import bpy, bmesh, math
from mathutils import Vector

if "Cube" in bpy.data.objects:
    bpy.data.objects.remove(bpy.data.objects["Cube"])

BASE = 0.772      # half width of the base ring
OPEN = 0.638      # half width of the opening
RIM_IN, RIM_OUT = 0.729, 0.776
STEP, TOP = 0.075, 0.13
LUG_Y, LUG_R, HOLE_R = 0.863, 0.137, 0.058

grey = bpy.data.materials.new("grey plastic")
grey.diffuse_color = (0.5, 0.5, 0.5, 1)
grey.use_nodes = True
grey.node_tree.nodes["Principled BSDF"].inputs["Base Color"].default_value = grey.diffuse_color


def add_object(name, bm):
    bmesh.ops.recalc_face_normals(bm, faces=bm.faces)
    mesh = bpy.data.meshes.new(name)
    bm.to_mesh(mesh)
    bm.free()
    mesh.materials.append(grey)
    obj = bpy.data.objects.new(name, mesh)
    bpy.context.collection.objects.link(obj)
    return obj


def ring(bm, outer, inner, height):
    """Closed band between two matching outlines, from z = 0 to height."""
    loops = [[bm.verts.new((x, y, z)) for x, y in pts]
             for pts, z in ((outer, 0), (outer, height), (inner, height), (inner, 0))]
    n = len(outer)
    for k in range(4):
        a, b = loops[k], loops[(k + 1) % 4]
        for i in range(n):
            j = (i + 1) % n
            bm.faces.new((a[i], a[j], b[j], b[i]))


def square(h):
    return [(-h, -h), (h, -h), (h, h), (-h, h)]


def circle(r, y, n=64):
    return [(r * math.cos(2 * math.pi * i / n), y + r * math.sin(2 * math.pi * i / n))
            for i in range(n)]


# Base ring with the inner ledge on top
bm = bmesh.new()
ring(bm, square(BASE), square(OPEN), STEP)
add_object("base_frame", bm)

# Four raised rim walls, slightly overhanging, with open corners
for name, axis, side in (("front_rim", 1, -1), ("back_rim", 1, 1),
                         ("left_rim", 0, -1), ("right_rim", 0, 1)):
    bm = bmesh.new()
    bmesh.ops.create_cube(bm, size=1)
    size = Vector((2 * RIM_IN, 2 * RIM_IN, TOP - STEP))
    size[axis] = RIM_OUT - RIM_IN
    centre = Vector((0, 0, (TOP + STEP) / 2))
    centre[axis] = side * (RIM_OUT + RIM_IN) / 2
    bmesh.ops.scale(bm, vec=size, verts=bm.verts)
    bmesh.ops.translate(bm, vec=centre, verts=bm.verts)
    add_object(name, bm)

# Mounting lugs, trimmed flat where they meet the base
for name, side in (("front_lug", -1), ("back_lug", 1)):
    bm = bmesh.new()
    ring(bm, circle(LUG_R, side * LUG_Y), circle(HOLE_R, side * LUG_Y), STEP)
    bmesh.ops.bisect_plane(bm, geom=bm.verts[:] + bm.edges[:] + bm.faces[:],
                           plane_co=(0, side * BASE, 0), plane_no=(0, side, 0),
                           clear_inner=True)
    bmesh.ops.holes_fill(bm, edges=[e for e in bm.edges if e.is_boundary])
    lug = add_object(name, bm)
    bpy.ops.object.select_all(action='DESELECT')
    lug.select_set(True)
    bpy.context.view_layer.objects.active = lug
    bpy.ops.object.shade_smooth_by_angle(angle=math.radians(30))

**INSTRUCTIONS TO FOLLOW**:
Scan the lines above for "mesh.materials.append(grey)" and for "# Mounting lugs, trimmed". Repeat exactly the line holding each of them and every line in between.

**TASK OUTPUT**:
    mesh.materials.append(grey)
    obj = bpy.data.objects.new(name, mesh)
    bpy.context.collection.objects.link(obj)
    return obj


def ring(bm, outer, inner, height):
    """Closed band between two matching outlines, from z = 0 to height."""
    loops = [[bm.verts.new((x, y, z)) for x, y in pts]
             for pts, z in ((outer, 0), (outer, height), (inner, height), (inner, 0))]
    n = len(outer)
    for k in range(4):
        a, b = loops[k], loops[(k + 1) % 4]
        for i in range(n):
            j = (i + 1) % n
            bm.faces.new((a[i], a[j], b[j], b[i]))


def square(h):
    return [(-h, -h), (h, -h), (h, h), (-h, h)]


def circle(r, y, n=64):
    return [(r * math.cos(2 * math.pi * i / n), y + r * math.sin(2 * math.pi * i / n))
            for i in range(n)]


# Base ring with the inner ledge on top
bm = bmesh.new()
ring(bm, square(BASE), square(OPEN), STEP)
add_object("base_frame", bm)

# Four raised rim walls, slightly overhanging, with open corners
for name, axis, side in (("front_rim", 1, -1), ("back_rim", 1, 1),
                         ("left_rim", 0, -1), ("right_rim", 0, 1)):
    bm = bmesh.new()
    bmesh.ops.create_cube(bm, size=1)
    size = Vector((2 * RIM_IN, 2 * RIM_IN, TOP - STEP))
    size[axis] = RIM_OUT - RIM_IN
    centre = Vector((0, 0, (TOP + STEP) / 2))
    centre[axis] = side * (RIM_OUT + RIM_IN) / 2
    bmesh.ops.scale(bm, vec=size, verts=bm.verts)
    bmesh.ops.translate(bm, vec=centre, verts=bm.verts)
    add_object(name, bm)

# Mounting lugs, trimmed flat where they meet the base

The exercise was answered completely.